First, our balance of payments has weakened. This is because most of the major sources of foreign exchange for Uganda - exports, workers’ remittances and foreign direct investment – are growing at a slow rate because of the stagnation in the industrialised economies of the world.
In contrast, Uganda’s demand for imports has grown at a robust rate, reflecting the strong growth of the domestic economy.
The only way in which we can bridge the gap between demand and supply of foreign exchange is by a depreciation of the exchange rate. This will make the production of Ugandan exports more profitable and encourage Ugandan consumers to economise on their use of imports and instead consume local products to the extent that this is possible.
Second, as everyone who has been following the international news will understand, the world economy and financial markets have suffered tremendous turbulence in the last few weeks, with large falls on stock markets.
In periods of global market volatility, international investors tend to flee from assets which they perceive as being risky and instead invest in safe assets like, for example, US treasury bonds or gold.
As a result, countries such as Uganda which attract modest amounts of short term portfolio capital from abroad have suffered capital outflows, which has put further pressure on the exchange rate to depreciate. Uganda is part of a globalised economy.
The global economy performed well in the decade or so, which led to the global financial crisis in 2008 and, as a result, export markets boomed and capital flowed into developing countries like Uganda.
The outlook for the global economy has deteriorated dramatically since 2008. Large parts of the industrialised world are again facing economic slowdown. Inevitably this has an adverse impact on Uganda, which is felt primarily through the balance of payments.
The Ugandan economy has to adjust to living in a more difficult global economic environment – an environment in which major export markets grow very slowly and from which it is more difficult to attract private investment.
Exchange rate depreciation provides one tool for facilitating the adjustments, which the Ugandan economy must make to prosper in a more challenging and volatile global economic environment. As I have already mentioned, this will help to narrow the trade deficit by making Uganda’s exports more competitive and encouraging Ugandans to consume fewer imports.
There are many countries around the world which peg their exchange rates, usually to the dollar or the euro. Because they peg their exchange rates, these countries have not experienced a depreciation of their exchange rate over the last two months, unlike Uganda. But that does not mean that they have performed better than Uganda.
Pegging exchange rates in the face of balance of payments shocks entails costs for an economy. This is because foreign reserves have to be depleted to defend the exchange rate against depreciation. But the rigidity of the exchange rate impedes the adjustments of the economy, which are essential for the long-term prosperity of the economy.

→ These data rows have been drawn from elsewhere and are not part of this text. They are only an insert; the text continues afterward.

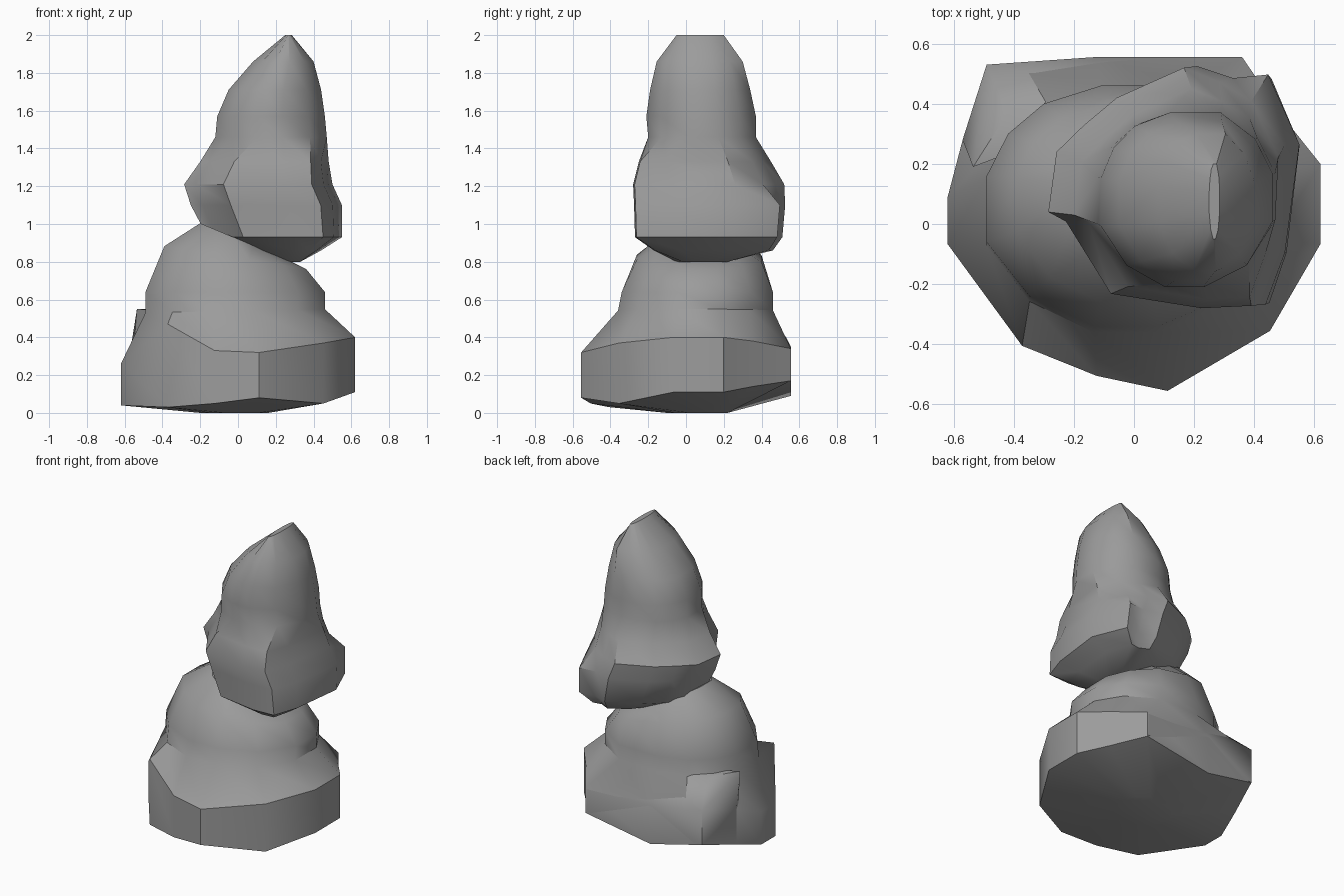
import bpy
import bmesh
from math import radians

cube = bpy.data.objects.get("Cube")
if cube:
    bpy.data.objects.remove(cube, do_unlink=True)

stone = bpy.data.materials.new("stone grey")
stone.use_nodes = True
GREY = (0.33, 0.33, 0.33, 1)
stone.diffuse_color = GREY
stone.node_tree.nodes["Principled BSDF"].inputs["Base Color"].default_value = GREY

# Rock outlines in a unit box, seen from above, starting at the right side
BASE = [(-1, -.12), (-1, .16), (-.92, .5), (-.79, .95), (-.2, 1), (.58, 1), (.8, .64),
        (1, .36), (1, -.12), (.73, -.64), (.18, -1), (-.2, -.91), (-.6, -.73)]
ROUND = [(-1, -.3), (-1, .25), (-.85, .6), (-.6, .85), (-.2, 1), (.4, 1), (.8, .7),
         (1, .3), (1, -.25), (.7, -.75), (.2, -1), (-.25, -1), (-.7, -.75)]
FOOT = [(-1, -.2), (-.93, .3), (-.7, .52), (-.42, .75), (.15, 1), (.45, .9), (.74, .93),
        (1, .35), (.88, -.55), (.72, -.98), (.3, -1), (-.47, -.88), (-.85, -.28)]
# The waist follows the foot, but its back left corner leans inwards
WAIST = FOOT[:5] + [(.45, .88), (.72, .72)] + FOOT[7:]

# Uneven lower edge and rim of the base, one height per outline point
EDGE = [.04, .04, .1, .17, .09, .17, .14, .11, .11, .05, .08, .05, .03]
RIM = [.26, .26, .33, .38, .34, .34, .38, .4, .4, .37, .32, .33, .47]


def finish(bm, name):
    bmesh.ops.recalc_face_normals(bm, faces=bm.faces)
    mesh = bpy.data.meshes.new(name)
    bm.to_mesh(mesh)
    bm.free()
    mesh.materials.append(stone)
    obj = bpy.data.objects.new(name, mesh)
    bpy.context.collection.objects.link(obj)
    bpy.ops.object.select_all(action='DESELECT')
    obj.select_set(True)
    bpy.context.view_layer.objects.active = obj
    bpy.ops.object.shade_smooth_by_angle(angle=radians(38))


def level(z, count=len(BASE)):
    return [z] * count


def loft(name, rings):
    """Each ring: outline, heights, slope along x, then its x and y limits."""
    bm = bmesh.new()
    loops = []
    for outline, heights, slope, x0, x1, y0, y1 in rings:
        loop = []
        for (u, v), z in zip(outline, heights):
            x = (x0 + x1 + u * (x1 - x0)) / 2
            y = (y0 + y1 + v * (y1 - y0)) / 2
            loop.append(bm.verts.new((x, y, z + slope * x)))
        loops.append(loop)
    for low, high in zip(loops, loops[1:]):
        for i in range(len(low)):
            bm.faces.new((low[i - 1], low[i], high[i], high[i - 1]))
    bm.faces.new(loops[0])
    bm.faces.new(loops[-1])
    finish(bm, name)


# Wide lower boulder with a stepped ledge and a sloping top
loft("lower_boulder", [
    (ROUND, level(0), 0, -.2, .16, -.1, .22),
    (BASE, EDGE, 0, -.62, .62, -.555, .555),
    (BASE, RIM, 0, -.62, .62, -.555, .555),
    (ROUND, level(.54), .02, -.49, .46, -.36, .46),
    (ROUND, level(.64), 0, -.49, .46, -.34, .46),
    (ROUND, level(.82), -.16, -.39, .36, -.26, .4),
    (ROUND, level(.92), -.42, -.2, .27, -.14, .3),
])

# Raised chunk on the back right corner, with a leaning back face
bm = bmesh.new()
for point in [(-.57, .28, .12), (-.57, .28, .33), (-.535, .19, .55), (-.42, .37, .55),
              (-.49, .53, .4), (-.49, .53, .17), (-.13, .555, .35), (-.1, .46, .5),
              (.35, .556, .33), (.35, .556, .18), (.15, .45, .5)]:
    bm.verts.new(point)
bmesh.ops.convex_hull(bm, input=bm.verts)
finish(bm, "corner_chunk")

# Tall leaning boulder balanced on top
loft("upper_boulder", [
    (ROUND, level(.8), 0, .17, .33, -.05, .22),
    (FOOT, level(.86), 0, .02, .44, -.17, .46),
    (FOOT, level(.93), 0, -.16, .55, -.27, .51),
    (FOOT, level(1.1), 0, -.25, .55, -.275, .525),
    (WAIST, level(1.21), 0, -.285, .5, -.28, .52),
    (WAIST, level(1.33), 0, -.2, .48, -.25, .45),
    (ROUND, level(1.46), 0, -.12, .47, -.2, .37),
    (ROUND, level(1.57), 0, -.11, .46, -.21, .37),
    (ROUND, level(1.71), 0, -.05, .44, -.19, .34),
    (ROUND, level(1.86), 0, .08, .4, -.155, .3),
    (ROUND, level(2), 0, .25, .285, -.05, .2),
])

Uganda has not followed this path. Instead, it has chosen to pursue a flexible exchange rate policy, allowing market forces – the supply and demand for foreign currency – to determine the level of the exchange rate. Although there are sometimes costs in the short-term, a flexible exchange rate is better for the long-term health of the economy. This is due to the fact that it provides a mechanism for allowing the economy to adjust to macro-economic shocks, which affect the balance of payments.
The Ugandan economy faces major challenges in the years ahead if it is to sustain its strong record of growth and stability in a much less benign global economic environment.

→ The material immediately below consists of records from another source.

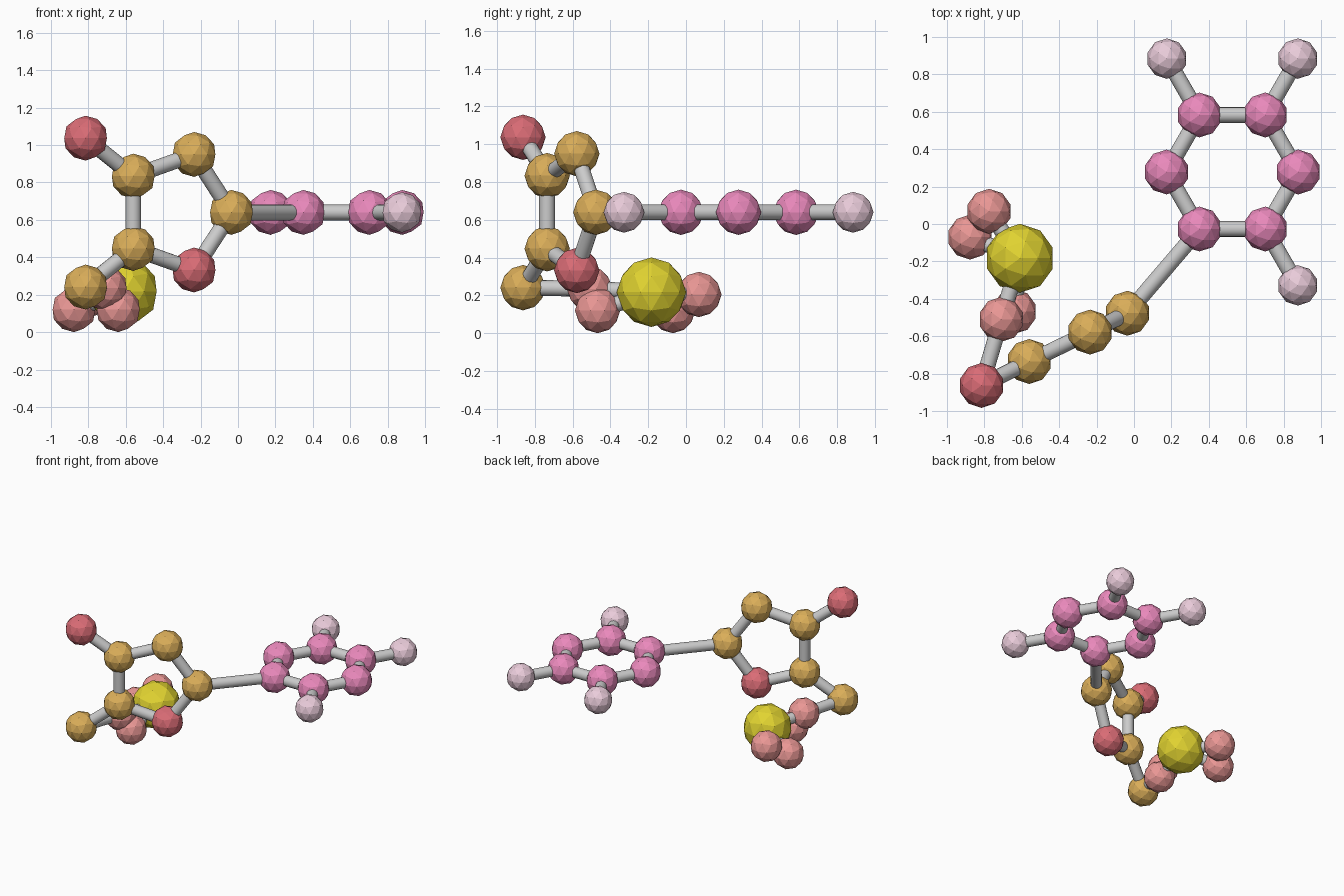
import bpy, math
from mathutils import Vector

if "Cube" in bpy.data.objects:
    bpy.data.objects.remove(bpy.data.objects["Cube"])


def material(name, rgb):
    m = bpy.data.materials.new(name)
    m.diffuse_color = (*rgb, 1)
    m.use_nodes = True
    m.node_tree.nodes["Principled BSDF"].inputs["Base Color"].default_value = m.diffuse_color
    return m


amber = material("amber", (0.70, 0.42, 0.10))
red = material("red", (0.70, 0.15, 0.18))
salmon = material("salmon", (0.82, 0.31, 0.30))
pink = material("pink", (0.82, 0.25, 0.50))
pale = material("pale_pink", (0.82, 0.60, 0.70))
yellow = material("yellow", (0.75, 0.65, 0.03))


def ball(name, pos, mat, r=0.12):
    """Low-poly atom; returns its centre."""
    bpy.ops.mesh.primitive_ico_sphere_add(subdivisions=2, radius=r, location=pos)
    o = bpy.context.object
    o.name = name
    o.data.materials.append(mat)
    return Vector(pos)


def bond(name, a, b, r=0.042):
    """Grey stick between two centres."""
    d = b - a
    bpy.ops.mesh.primitive_cylinder_add(vertices=16, radius=r, depth=d.length, location=(a + b) / 2)
    o = bpy.context.object
    o.name = name
    o.rotation_euler = d.to_track_quat('Z', 'Y').to_euler()
    bpy.ops.object.shade_smooth_by_angle()


# Flat six-sided ring with three outer atoms
centre = Vector((0.526, 0.278, 0.64))


def hexagon(i, r):
    a = math.radians(60 * i)
    return centre + Vector((r * math.cos(a), r * math.sin(a), 0))


ring = [ball("base_ring_atom", hexagon(i, 0.352), pink) for i in range(6)]
for i in range(6):
    bond("base_ring_bond", ring[i], ring[(i + 1) % 6])
for i in (1, 2, 5):
    bond("base_outer_bond", ring[i], ball("base_outer_atom", hexagon(i, 0.7), pale, 0.108))

# Upright five-sided ring
sugar = [ball("sugar_ring_atom", p, m) for p, m in (
    ((-0.035, -0.477, 0.64), amber), ((-0.235, -0.578, 0.95), amber),
    ((-0.56, -0.735, 0.834), amber), ((-0.56, -0.735, 0.447), amber),
    ((-0.235, -0.578, 0.332), red))]
for i in range(5):
    bond("sugar_ring_bond", sugar[i], sugar[(i + 1) % 5])
bond("ring_link_bond", sugar[0], ring[4])

# Arms on the five-sided ring
bond("upper_arm_bond", sugar[2], ball("upper_arm_atom", (-0.815, -0.863, 1.037), red))
elbow = ball("lower_arm_atom", (-0.815, -0.863, 0.241), amber)
bond("lower_arm_bond", sugar[3], elbow)

# Large atom with its four satellites
core = ball("phosphate_core", (-0.61, -0.183, 0.217), yellow, 0.184)
satellites = [ball("phosphate_outer_atom", p, salmon) for p in (
    (-0.71, -0.51, 0.235), (-0.64, -0.468, 0.12),
    (-0.877, -0.07, 0.12), (-0.775, 0.068, 0.205))]
for s in satellites:
    bond("phosphate_bond", core, s)
bond("phosphate_link_bond", elbow, satellites[0])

The country will need to make difficult economic policy decisions. As such, we need a serious and informed public debate about the policies, which are best for the long-term development of our economy.

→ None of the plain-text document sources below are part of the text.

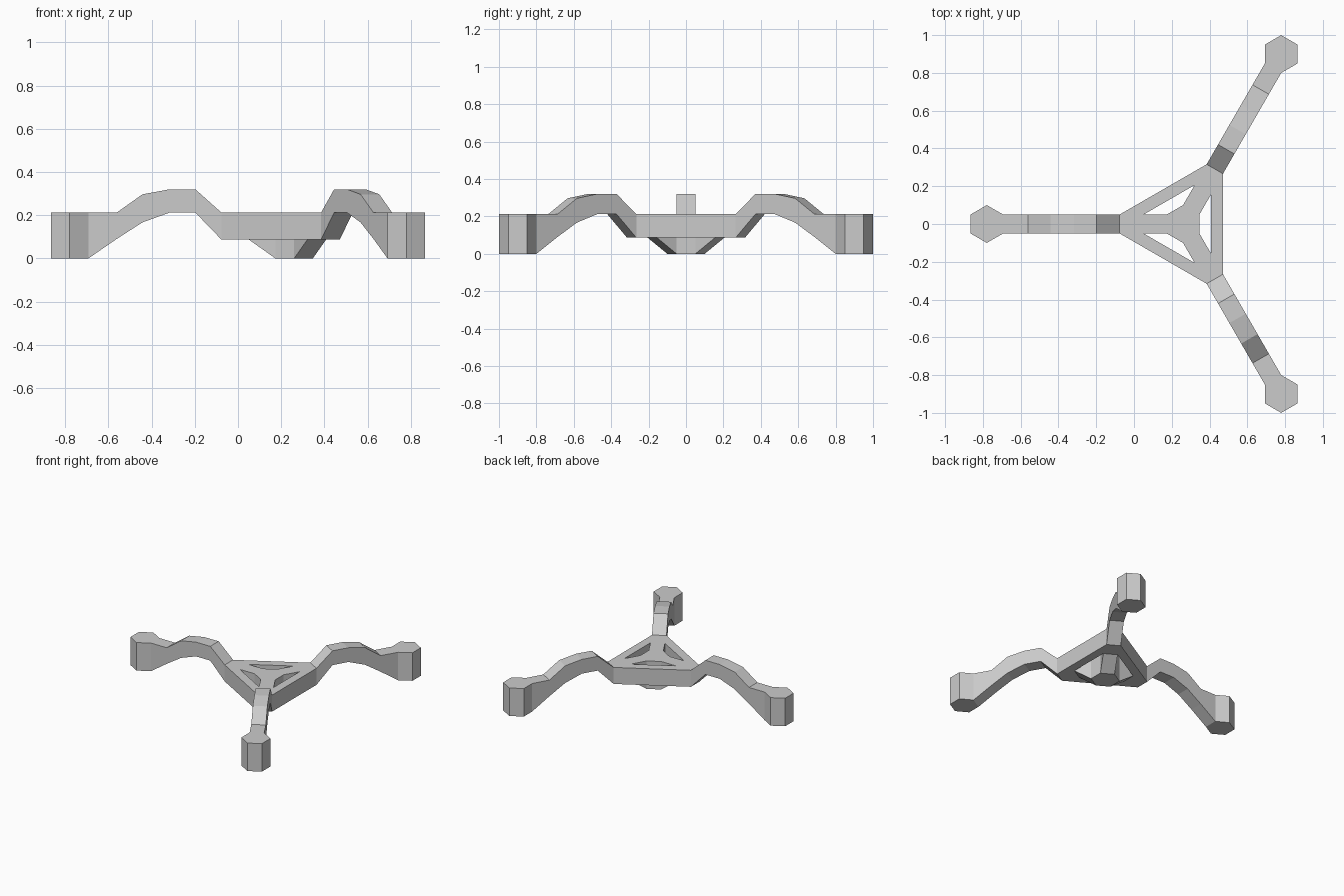
import bpy, bmesh
from math import sin, cos, radians, sqrt

if "Cube" in bpy.data.objects:
    bpy.data.objects.remove(bpy.data.objects["Cube"])

W = 0.05                   # half width of legs and spokes
HEX = 0.1                  # circumradius of core and feet
A = HEX * sqrt(3) / 2      # their apothem
R = 1.039                  # distance of feet from the core
CX = R / 4                 # core position that centres the bounding box
TOP, LOW = 0.212, 0.087    # top and underside of the hub

# Leg side profile: distance from core, bottom z, top z
STATIONS = [(A, 0, TOP), (0.209, LOW, TOP), (0.336, LOW, TOP),
            (0.457, 0.212, 0.32), (0.577, 0.212, 0.32), (0.702, 0.167, 0.297),
            (0.822, 0.09, TOP), (R - A, 0, TOP)]
JOINT = 1                  # segment whose sides are covered by the frame bars

bm = bmesh.new()


def P(leg, r, t, z):
    """Point at distance r along a leg, t sideways, height z."""
    a = radians(60 + 120 * leg)
    return (CX + r * cos(a) - t * sin(a), r * sin(a) + t * cos(a), z)


def face(*pts):
    return bm.faces.new([bm.verts.new(p) for p in pts])


for k in range(3):
    n = k + 1

    # Spoke, hub corner and arched leg
    for i, ((r0, b0, t0), (r1, b1, t1)) in enumerate(zip(STATIONS, STATIONS[1:])):
        face(P(k, r0, -W, t0), P(k, r1, -W, t1), P(k, r1, W, t1), P(k, r0, W, t0))
        face(P(k, r0, -W, b0), P(k, r0, W, b0), P(k, r1, W, b1), P(k, r1, -W, b1))
        if i != JOINT:
            for s in (-W, W):
                face(P(k, r0, s, b0), P(k, r1, s, b1), P(k, r1, s, t1), P(k, r0, s, t0))

    # Frame bar to the next leg
    ri, ro = STATIONS[JOINT][0], STATIONS[JOINT + 1][0]
    for z in (LOW, TOP):
        face(P(k, ri, W, z), P(k, ro, W, z), P(n, ro, -W, z), P(n, ri, -W, z))
    for r in (ri, ro):
        face(P(k, r, W, LOW), P(n, r, -W, LOW), P(n, r, -W, TOP), P(k, r, W, TOP))

    # Core wall between spokes
    face(P(k, A, W, 0), P(n, A, -W, 0), P(n, A, -W, TOP), P(k, A, W, TOP))

    # Hexagonal foot, open where the leg enters
    ring = [(R - A, -W), (R, -HEX), (R + A, -W), (R + A, W), (R, HEX), (R - A, W)]
    for z in (0, TOP):
        face(*[P(k, r, t, z) for r, t in ring])
    for (r0, s0), (r1, s1) in zip(ring, ring[1:]):
        face(P(k, r0, s0, 0), P(k, r1, s1, 0), P(k, r1, s1, TOP), P(k, r0, s0, TOP))

# Core caps
for z in (0, TOP):
    face(*[P(k, A, s, z) for k in range(3) for s in (-W, W)])

# Weld into one closed body
bmesh.ops.remove_doubles(bm, verts=bm.verts, dist=0.0005)
bmesh.ops.recalc_face_normals(bm, faces=bm.faces)
mesh = bpy.data.meshes.new("three_legged_stand")
bm.to_mesh(mesh)
bm.free()
bpy.context.collection.objects.link(bpy.data.objects.new("three_legged_stand", mesh))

Unfortunately, flippant comments about the shilling being “the worst performing in the world”, without taking any account of the context or reasons for the depreciation of the unit, do not help to promote public understanding of the challenges facing our economy.
By Dr. Louis Kasekende : The New Vision Newspaper
The writer is the deputy governor Bank of Uganda